The film revolving around the killing of Indira Gandhi has its share of ups and downs.
31st October Review – Well-intentioned but average film
21 Oct 2016 7:00 IST
Updated : 26 Feb 2018 13:22 IST
The thing with communal riots is that it ends up making common people its victims. Various Hindi films are based on this aspect. National Award winning filmmaker Shivaji Lotan Patil’s 31st October’s is just another name in the long list. The film has its moments but there are issues that stop it from being much more.
The film takes place on 31 October 1984. It was the day Indira Gandhi, India’s late Prime Minister, was murdered in New Delhi. The story revolves around Davinder Singh (Vir Das). He is a government employee staying in a humble house with his wife Tajinder (Soha Ali Khan) and three children. He is satisfied in his own simple, little world. It was just like any other day for Davinder and many like him.
But all hell breaks loose when Gandhi is murdered by a couple of her bodyguards just when she stepped out of her bungalow. As the bodyguards were Sikh, everyone belonging to that religion are looked down upon by Hindu fanatics. In no time, gruesome communal riots spread all over the city. Davinder and his family’s simple life turns topsy-turvy as their mere survival comes under serious threat.

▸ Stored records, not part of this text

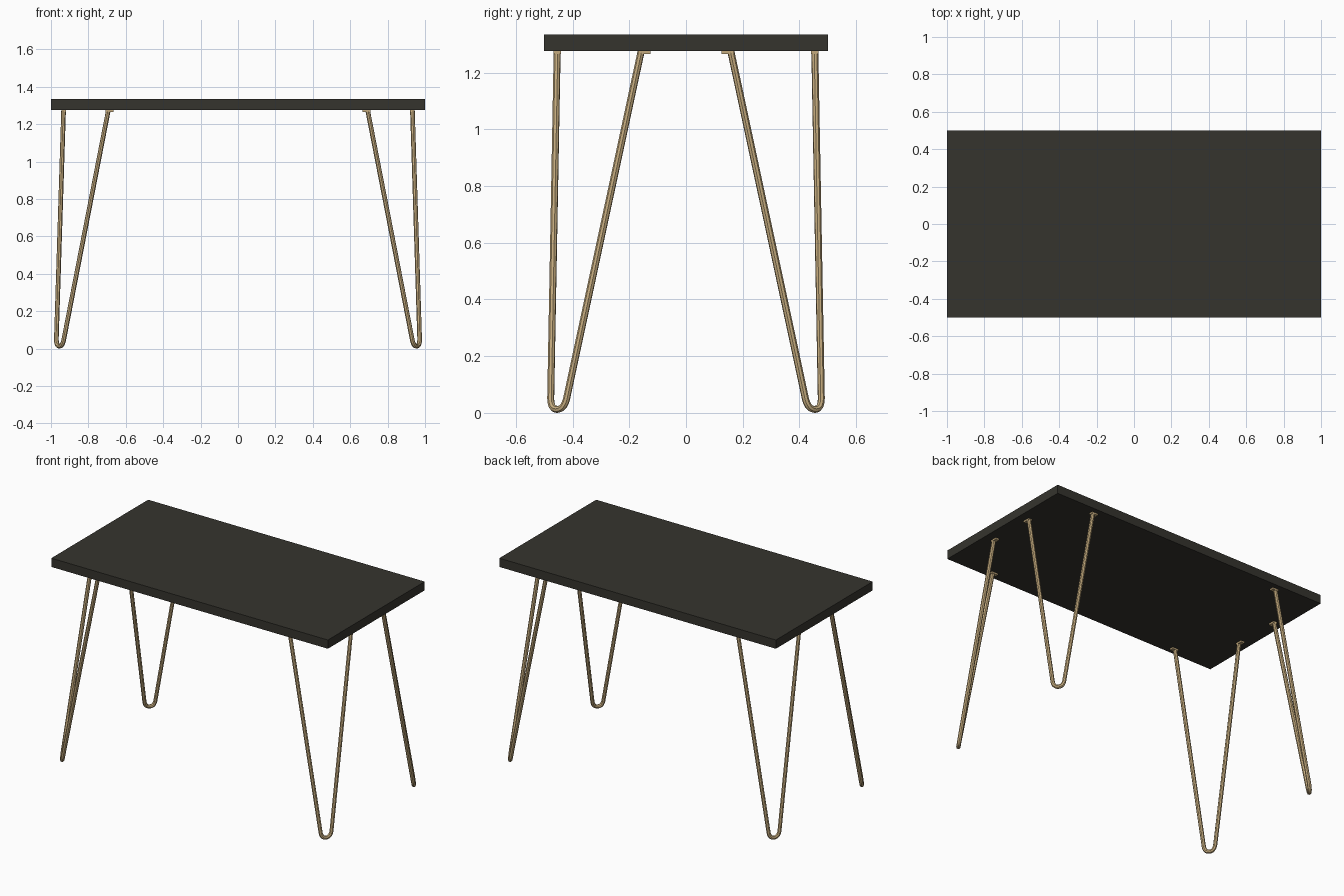
import bpy
from mathutils import Vector

if "Cube" in bpy.data.objects:
    bpy.data.objects.remove(bpy.data.objects["Cube"])


def material(name, rgb):
    m = bpy.data.materials.new(name)
    m.diffuse_color = (*rgb, 1)
    m.use_nodes = True
    m.node_tree.nodes["Principled BSDF"].inputs["Base Color"].default_value = m.diffuse_color
    return m


dark = material("dark_wood", (0.036, 0.034, 0.027))
brass = material("brass", (0.56, 0.41, 0.21))
R = 0.0125  # rod radius


def box(name, centre, size, mat):
    bpy.ops.mesh.primitive_cube_add(size=1, location=centre)
    o = bpy.context.object
    o.name = name
    o.scale = size
    bpy.ops.object.transform_apply(location=False, rotation=False, scale=True)
    o.data.materials.append(mat)
    return o


def bend(a, c, b, n=8):
    # rounded corner from a to b around c
    return [a * (1 - t) ** 2 + c * 2 * t * (1 - t) + b * t * t
            for t in (i / n for i in range(n + 1))]


def hairpin(name, sx, sy):
    # one bent rod: side strand, rounded foot, end strand
    top_a, low_a = Vector((0.932, 0.155, 1.29)), Vector((0.971, 0.420, 0.055))
    top_b, low_b = Vector((0.69, 0.454, 1.29)), Vector((0.930, 0.477, 0.055))
    cor_a, cor_b = Vector((0.972, 0.429, R)), Vector((0.937, 0.478, R))
    mid = (cor_a + cor_b) / 2
    path = [top_a] + bend(low_a, cor_a, mid) + bend(mid, cor_b, low_b)[1:] + [top_b]
    cu = bpy.data.curves.new(name, 'CURVE')
    cu.dimensions = '3D'
    cu.bevel_depth = R
    cu.bevel_resolution = 2
    sp = cu.splines.new('POLY')
    sp.points.add(len(path) - 1)
    for p, v in zip(sp.points, path):
        p.co = (v.x * sx, v.y * sy, v.z, 1)
    o = bpy.data.objects.new(name, cu)
    bpy.context.collection.objects.link(o)
    bpy.ops.object.select_all(action='DESELECT')
    o.select_set(True)
    bpy.context.view_layer.objects.active = o
    bpy.ops.object.convert(target='MESH')
    o = bpy.context.object
    o.data.materials.clear()
    o.data.materials.append(brass)
    bpy.ops.object.shade_smooth_by_angle()


# table top
box("table_top", (0, 0, 1.305), (2, 1, 0.057), dark)

# four hairpin legs with small mounting tabs
for sx, side in ((-1, "left"), (1, "right")):
    for sy, end in ((-1, "front"), (1, "back")):
        hairpin(f"{end}_{side}_leg", sx, sy)
        box(f"{end}_{side}_side_tab", (0.932 * sx, 0.148 * sy, 1.272), (0.025, 0.044, 0.012), brass)
        box(f"{end}_{side}_end_tab", (0.687 * sx, 0.454 * sy, 1.272), (0.044, 0.025, 0.012), brass)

31st October works well on the screenplay level. It’s a fast paced film that doesn’t go off-topic. This coupled with a length of just 102 minutes ensures that there is no need to look at the watch even a bit. In a period film, the production design plays a crucial role. That aspect is taken care off well here.
But as far as the first half is concerned, the proceedings don’t create much impact. The fast screenplay isn’t complemented at the dialogue and direction level. At times, the lines fall in the amateur category and the presentation lacks proper conviction. Another questionable point here is that there is just no mention of Operation Blue Star since the killing of Indira was a consequence to it.
Thankfully though, the film raises its standard in the second half. The proceedings become more gripping as the family tries to save itself from the riots. The pre-climax and climax also boast of some moving and nail-biting moments.
Coming to the technical aspects, the camerawork is simple and as per the need. The background score shouldn’t have been so loud. It appears like a forced attempt to create an impact. A couple of songs, ‘Yakeen’ and ‘Andhere,’ sung by Sonu Nigam and Asha Bhosale, are soulful and fit the situations well.
Vir Das is known as a comedian and has got stereotyped as an actor with a comic touch. Over here, he gets to do something hugely different from what he has tried before. But more importantly, he does manage to fit in the character and makes it believable. On few occasions, he struggles with the Punjabi accent though. Soha Ali Khan, as his wife, shows her acting talent quite a few times. She succeeds in speaking through expressions, mostly in the ending moments. However, even she faces problems with Punjabi here and there.
The supporting cast manages to impress. Deepraj Rana and Vineet Sharma, known for their roles in Saheb Biwi Aur Gangster and Singham respectively, once again get noticed for their diligent acts. These two actors deserve to be seen more. Well-known Marathi film actor, Nagesh Bhonsle leaves behind a terrific impact as the baddie cop of Delhi. Dayashankar Pandey doesn’t get much scope. Lakhwinder Singh and Raj get noticed in cameos.
Overall, 31st October is a well-intentioned film with its ups and downs. With not much visibility, it won’t succeed in earning well at the box-office.
Director: Shivaji Lotan Patil
Producers: Harry Sachdeva
Writers: Harry Sachdeva and Amit Tulli
Cast: Vir Das, Soha Ali Khan, Deepraj Rana, Vineet Sharma
Music: Vijay Verma
Runtime: 102 minutes